12 weeks to show up in a test from when HIV was first passed on. This is called the "window period".
Taking a sexual history - The doctor or nurse will take a sexual history before testing. They will ask you questions about your sex like including:
In Victoria and New South Wales the law requires that you receive a pre and post test discussion about HIV and HIV testing.
This has to happen in person. The pre test discussion will help you to decide whether or not you need to have it. The doctor, counsellor or nurse will talk to you about:
Remember, the decision about whether to have a test or not is yours.
Before taking a test, you might want to think about telling one or two friends so that you have some support. Think about whom you might tell - it's a good idea NOT to tell everyone you know,

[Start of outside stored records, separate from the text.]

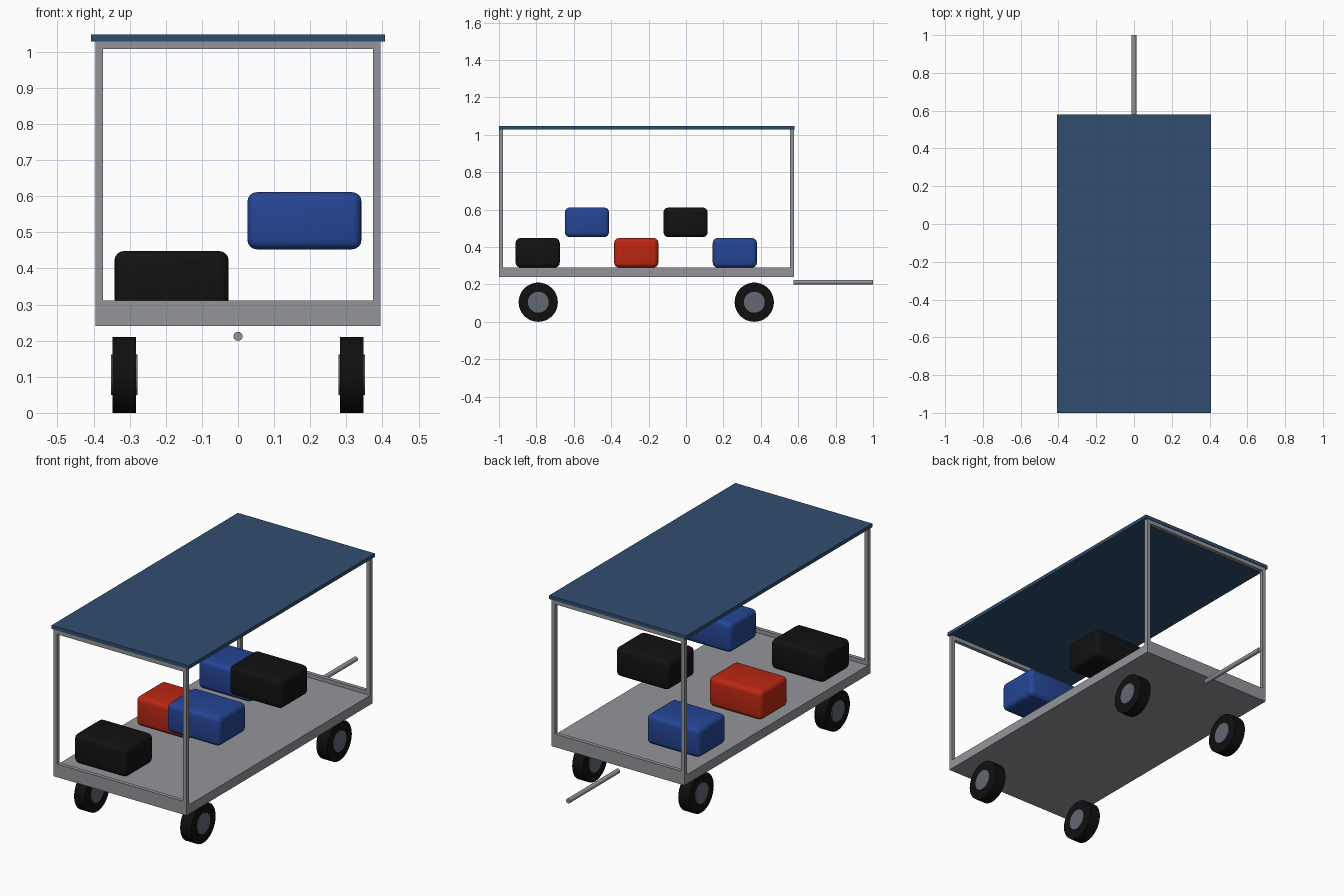
import bpy
import math

cube = bpy.data.objects.get("Cube")
if cube:
    bpy.data.objects.remove(cube, do_unlink=True)


def material(name, rgb):
    m = bpy.data.materials.new(name)
    m.use_nodes = True
    m.diffuse_color = (*rgb, 1)
    m.node_tree.nodes["Principled BSDF"].inputs["Base Color"].default_value = (*rgb, 1)
    return m


METAL = material("grey metal", (0.29, 0.30, 0.32))
CANOPY = material("canopy blue", (0.03, 0.075, 0.16))
RUBBER = material("black rubber", (0.005, 0.005, 0.005))
HUB = material("hub grey", (0.12, 0.135, 0.17))
BLUE = material("luggage blue", (0.018, 0.06, 0.30))
RED = material("luggage red", (0.50, 0.02, 0.006))
BLACK = material("luggage black", (0.006, 0.006, 0.006))


def box(name, low, high, mat, bevel=0):
    centre = [(a + b) / 2 for a, b in zip(low, high)]
    bpy.ops.mesh.primitive_cube_add(size=1, location=centre)
    ob = bpy.context.object
    ob.name = name
    ob.scale = [b - a for a, b in zip(low, high)]
    bpy.ops.object.transform_apply(location=False, rotation=False, scale=True)
    ob.data.materials.append(mat)
    if bevel:
        mod = ob.modifiers.new("rounded edges", "BEVEL")
        mod.width = bevel
        mod.segments = 4
        bpy.ops.object.shade_smooth()
    return ob


def rod(name, centre, radius, length, rotation, mat, sides=32):
    bpy.ops.mesh.primitive_cylinder_add(vertices=sides, radius=radius, depth=length,
                                        location=centre, rotation=rotation)
    ob = bpy.context.object
    ob.name = name
    ob.data.materials.append(mat)
    bpy.ops.object.shade_smooth_by_angle(angle=math.radians(40))
    return ob


W, FRONT, BACK = 0.395, -1.0, 0.577
FLOOR, TOP, BAR = 0.29, 1.028, 0.021

# Cargo bed and flat roof
box("cargo_bed", (-W, FRONT, 0.24), (W, BACK, FLOOR), METAL)
box("roof", (-0.407, FRONT, TOP), (0.407, 0.58, 1.047), CANOPY)

# Rectangular frame at each end
for end, y in (("front", FRONT), ("back", BACK - BAR)):
    for side, x in (("right", -W), ("left", W - BAR)):
        box(f"{end}_{side}_post", (x, y, FLOOR), (x + BAR, y + BAR, TOP), METAL)
    for level, z in (("lower", FLOOR), ("upper", TOP - BAR)):
        box(f"{end}_{level}_rail", (BAR - W, y, z), (W - BAR, y + BAR, z + BAR), METAL)

# Wheels with hubs standing slightly proud of the tyres
for end, y in (("front", -0.79), ("back", 0.365)):
    for side, x in (("right", -0.315), ("left", 0.315)):
        turn = (0, math.pi / 2, 0)
        rod(f"{end}_{side}_tyre", (x, y, 0.105), 0.105, 0.064, turn, RUBBER)
        rod(f"{end}_{side}_hub", (x, y, 0.105), 0.056, 0.074, turn, HUB)

# Tow bar
rod("tow_bar", (0, 0.788, 0.212), 0.0125, 0.424, (math.pi / 2, 0, 0), METAL, 24)

# Suitcases alternate between sides and heights along the bed
for i, mat in enumerate((BLACK, BLUE, RED, BLACK, BLUE)):
    x = 0.184 if i % 2 else -0.184
    y = -0.793 + 0.2635 * i
    z = 0.453 if i % 2 else FLOOR
    box(f"suitcase_{i + 1}", (x - 0.158, y - 0.118, z),
        (x + 0.158, y + 0.118, z + 0.158), mat, 0.026)
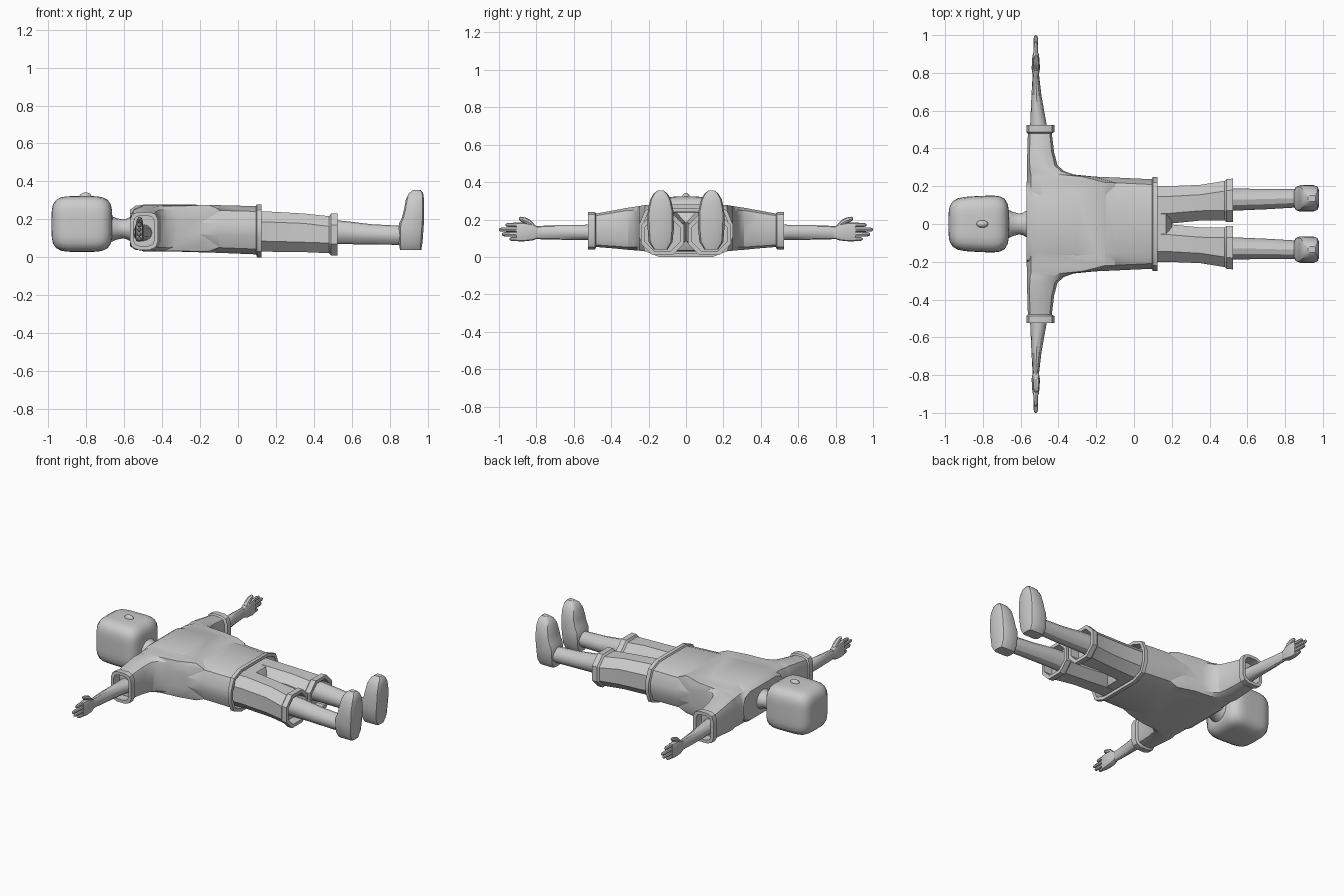
import bpy, bmesh, math
from mathutils import Vector


def finish(name, bm, mirror=False, angle=30):
    bmesh.ops.recalc_face_normals(bm, faces=bm.faces)
    me = bpy.data.meshes.new(name)
    bm.to_mesh(me)
    bm.free()
    ob = bpy.data.objects.new(name, me)
    bpy.context.collection.objects.link(ob)
    bpy.ops.object.select_all(action='DESELECT')
    bpy.context.view_layer.objects.active = ob
    ob.select_set(True)
    if mirror:
        m = ob.modifiers.new("mirror", 'MIRROR')
        m.use_axis = (False, True, False)
        m.use_mirror_merge = False
        bpy.ops.object.modifier_apply(modifier=m.name)
    bpy.ops.object.shade_smooth_by_angle(angle=math.radians(angle))
    return ob


def ring(a0, a1, b0, b1, c, k):
    """Rounded rectangle: c = corner share of the half size, k = steps per corner."""
    ha, hb = (a1 - a0) / 2, (b1 - b0) / 2
    ra, rb = ha * c, hb * c
    if c < 1:
        ra = rb = min(ha, hb) * c
    pts = []
    for q, (sa, sb) in enumerate(((1, 1), (-1, 1), (-1, -1), (1, -1))):
        for i in range(k + (c < 1)):
            t = math.pi / 2 * (q + i / k)
            pts.append(((a0 + a1) / 2 + sa * (ha - ra) + ra * math.cos(t),
                        (b0 + b1) / 2 + sb * (hb - rb) + rb * math.sin(t)))
    return pts


def loft(name, axis, sections, c=0.6, k=2, mirror=False):
    """Skin sections (pos, a0, a1, b0, b1) placed along the given axis."""
    place = {'x': lambda p, a, b: (p, a, b),
             'y': lambda p, a, b: (a, p, b),
             'z': lambda p, a, b: (a, b, p)}[axis]
    bm = bmesh.new()
    rings = [[bm.verts.new(place(s[0], a, b)) for a, b in ring(*s[1:], c, k)]
             for s in sections]
    n = len(rings[0])
    for r0, r1 in zip(rings, rings[1:]):
        for i in range(n):
            bm.faces.new((r0[i], r0[(i + 1) % n], r1[(i + 1) % n], r1[i]))
    bm.faces.new(rings[0])
    bm.faces.new(rings[-1])
    return finish(name, bm, mirror)


def opening(s, t, depth):
    """Two extra sections that turn a closed end into a hollow rim."""
    inner = (s[1] + t, s[2] - t, s[3] + t, s[4] - t)
    return [(s[0], *inner), (s[0] - depth, *inner)]


# Head: a cube pushed out to a soft rounded box
bm = bmesh.new()
bmesh.ops.create_cube(bm, size=2)
bmesh.ops.subdivide_edges(bm, edges=bm.edges, cuts=9, use_grid_fill=True)
for v in bm.verts:
    d = Vector([math.tan(x * math.pi / 4) for x in v.co])
    d /= sum(abs(x) ** 4.5 for x in d) ** (1 / 4.5)
    v.co = (-0.822 + d.x * 0.16, d.y * (0.148 + 0.008 * d.x), 0.176 + d.z * 0.147)
finish("head", bm, angle=60)

# Nose
bm = bmesh.new()
bmesh.ops.create_uvsphere(bm, u_segments=16, v_segments=10, radius=1)
for v in bm.verts:
    v.co = (-0.803 + v.co.x * 0.032, v.co.y * 0.02, 0.32 + v.co.z * 0.022)
finish("nose", bm)

# Neck
loft("neck", 'x', [(x, -r, r, 0.15 - r * .9, 0.15 + r * .9) for x, r in
     ((-0.70, .09), (-0.665, .075), (-0.64, .063), (-0.61, .056),
      (-0.59, .058), (-0.57, .07), (-0.55, .08))], c=1, k=4)

# Shirt: torso with a hem band, joined to the pair of sleeves
hem = (0.125, -0.25, 0.25, 0.0, 0.28)
shirt = loft("shirt", 'x', [
    (-0.57, -0.21, 0.21, 0.06, 0.25), (-0.54, -0.225, 0.225, 0.04, 0.272),
    (-0.48, -0.24, 0.24, 0.033, 0.28), (-0.30, -0.255, 0.255, 0.03, 0.279),
    (-0.1, -0.246, 0.246, 0.024, 0.275), (0.095, -0.237, 0.237, 0.016, 0.27),
    (0.10, -0.25, 0.25, 0.0, 0.28), hem] + opening(hem, 0.02, 0.06), c=0.75, k=2)

cuff = (0.525, -0.57, -0.42, 0.04, 0.24)
half = [(0.22, -0.568, -0.08, 0.03, 0.277), (0.25, -0.567, -0.2, 0.033, 0.272),
        (0.262, -0.567, -0.32, 0.034, 0.27), (0.28, -0.567, -0.37, 0.036, 0.267),
        (0.31, -0.566, -0.405, 0.038, 0.263), (0.38, -0.565, -0.423, 0.045, 0.25),
        (0.48, -0.562, -0.435, 0.053, 0.232), (0.487, -0.57, -0.42, 0.04, 0.24), cuff]
half += opening(cuff, 0.02, 0.06)
sleeves = loft("sleeves", 'y', [(-s[0], *s[1:]) for s in reversed(half)] + half, c=0.6, k=2)

bpy.context.view_layer.objects.active = shirt
u = shirt.modifiers.new("join", 'BOOLEAN')
u.operation, u.solver, u.object = 'UNION', 'EXACT', sleeves
bpy.ops.object.modifier_apply(modifier=u.name)
bpy.data.objects.remove(sleeves)

# Shorts: pelvis and two legs with cuffs
loft("shorts_pelvis", 'x', [(0.05, -0.2, 0.2, 0.03, 0.243), (0.13, -0.2, 0.2, 0.03, 0.242),
                            (0.17, -0.17, 0.17, 0.035, 0.238),
                            (0.20, -0.1, 0.1, 0.08, 0.2)], c=0.75, k=1)
leg_cuff = (0.525, 0.01, 0.24, 0.01, 0.23)
loft("shorts_leg", 'x', [
    (0.06, 0.0, 0.203, 0.03, 0.244), (0.17, 0.0, 0.2, 0.03, 0.241),
    (0.35, 0.018, 0.207, 0.028, 0.231), (0.48, 0.018, 0.228, 0.022, 0.217),
    (0.49, 0.01, 0.238, 0.01, 0.23), leg_cuff] + opening(leg_cuff, 0.022, 0.06),
    c=0.55, k=1, mirror=True)

# Bare lower legs
loft("lower_leg", 'x', [(0.45, 0.07, 0.19, 0.07, 0.2), (0.56, 0.072, 0.187, 0.07, 0.192),
                        (0.7, 0.078, 0.186, 0.068, 0.175), (0.87, 0.088, 0.186, 0.066, 0.166)],
     c=1, k=3, mirror=True)

# Shoes, heel to toe
loft("shoe", 'z', [
    (0.04, .853, .965, .098, .172), (0.08, .846, .972, .072, .2),
    (0.15, .846, .977, .065, .205), (0.18, .849, .979, .065, .206),
    (0.205, .862, .98, .066, .206), (0.25, .874, .98, .068, .204),
    (0.305, .884, .98, .08, .192), (0.338, .9, .975, .098, .174),
    (0.355, .922, .962, .12, .152)], c=0.5, k=2, mirror=True)

# Arms flatten toward the wrist
loft("arm", 'y', [(0.45, -0.553, -0.45, 0.085, 0.175), (0.54, -0.549, -0.465, 0.09, 0.172),
                  (0.68, -0.543, -0.49, 0.092, 0.17), (0.8, -0.536, -0.504, 0.095, 0.165),
                  (0.83, -0.535, -0.506, 0.095, 0.165)], c=1, k=3, mirror=True)

# Hands: palm, four fingers and a thumb
loft("palm", 'y', [(0.79, -0.536, -0.504, 0.1, 0.16), (0.82, -0.542, -0.498, 0.088, 0.176),
                   (0.87, -0.54, -0.5, 0.083, 0.183), (0.905, -0.535, -0.505, 0.085, 0.182)],
     c=0.7, k=2, mirror=True)
for i, (z, tip) in enumerate(((0.171, 0.965), (0.146, 1.0), (0.121, 0.985), (0.096, 0.945))):
    loft(f"finger_{i + 1}", 'y',
         [(y, -0.52 - r, -0.52 + r, z - r, z + r) for y, r in
          ((0.88, .013), (tip - .015, .011), (tip - .004, .008), (tip, .003))],
         c=1, k=2, mirror=True)
loft("thumb", 'y', [(y, -0.518 - r, -0.518 + r, z - r, z + r) for y, z, r in
                    ((0.81, .16, .014), (0.835, .182, .018), (0.86, .195, .016),
                     (0.885, .203, .012), (0.893, .205, .005))], c=1, k=2, mirror=True)
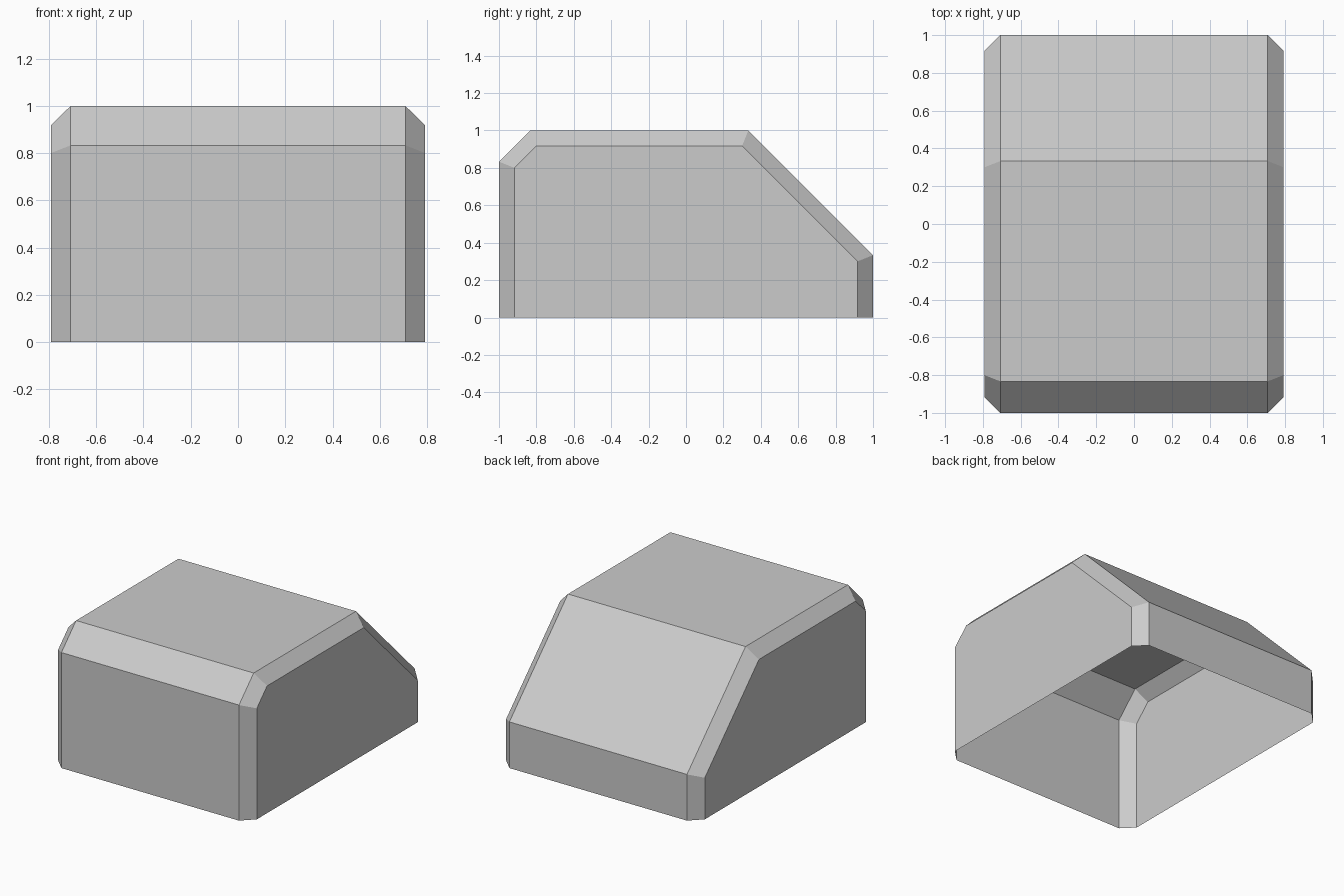
import bpy
import bmesh

if "Cube" in bpy.data.objects:
    bpy.data.objects.remove(bpy.data.objects["Cube"])

# Side outlines (y, z), running from the front foot over the top to the back foot
OUTER = [(-1, 0), (-1, 0.833), (-0.833, 1), (0.333, 1), (1, 0.333), (1, 0)]
INNER = [(-0.917, 0), (-0.917, 0.8), (-0.8, 0.917), (0.3, 0.917), (0.917, 0.3), (0.917, 0)]

# Cross-sections along x: the chamfered ends use the smaller outline
SECTIONS = [(-0.792, INNER), (-0.708, OUTER), (0.708, OUTER), (0.792, INNER)]

grey = bpy.data.materials.new("plain grey")
grey.diffuse_color = (0.6, 0.6, 0.6, 1)
grey.use_nodes = True
grey.node_tree.nodes["Principled BSDF"].inputs["Base Color"].default_value = grey.diffuse_color

# Shell: strips between the sections, flat side walls, open underneath
bm = bmesh.new()
rows = [[bm.verts.new((x, y, z)) for y, z in outline] for x, outline in SECTIONS]
for a, b in zip(rows, rows[1:]):
    for i in range(len(a) - 1):
        bm.faces.new((a[i], b[i], b[i + 1], a[i + 1]))
bm.faces.new(rows[0])
bm.faces.new(rows[-1][::-1])

mesh = bpy.data.meshes.new("sloped_shell")
bm.to_mesh(mesh)
bm.free()
mesh.materials.append(grey)
shell = bpy.data.objects.new("sloped_shell", mesh)
bpy.context.collection.objects.link(shell)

otherwise they all might want to know the result. When you do tell people that you are taking the test, or the test results, be very clear about how confidential you want that kept. You might not want them to tell other people. Some people find talking to a trained counsellor helpful while they are thinking about issues around HIV.
By law, these can only be given to you in person and accompanied by post-test counselling. If you test HIV+ the doctor, counsellor or nurse can help you consider the following issues:
You may also be asked to help contact your past and present sex partners. Someone will be available to help you do this confidentially. Discrimination in housing, employment, insurance, finance and travel are mostly illegal. You might also be able to take legal action if someone tells someone else you're HIV+ without your permission.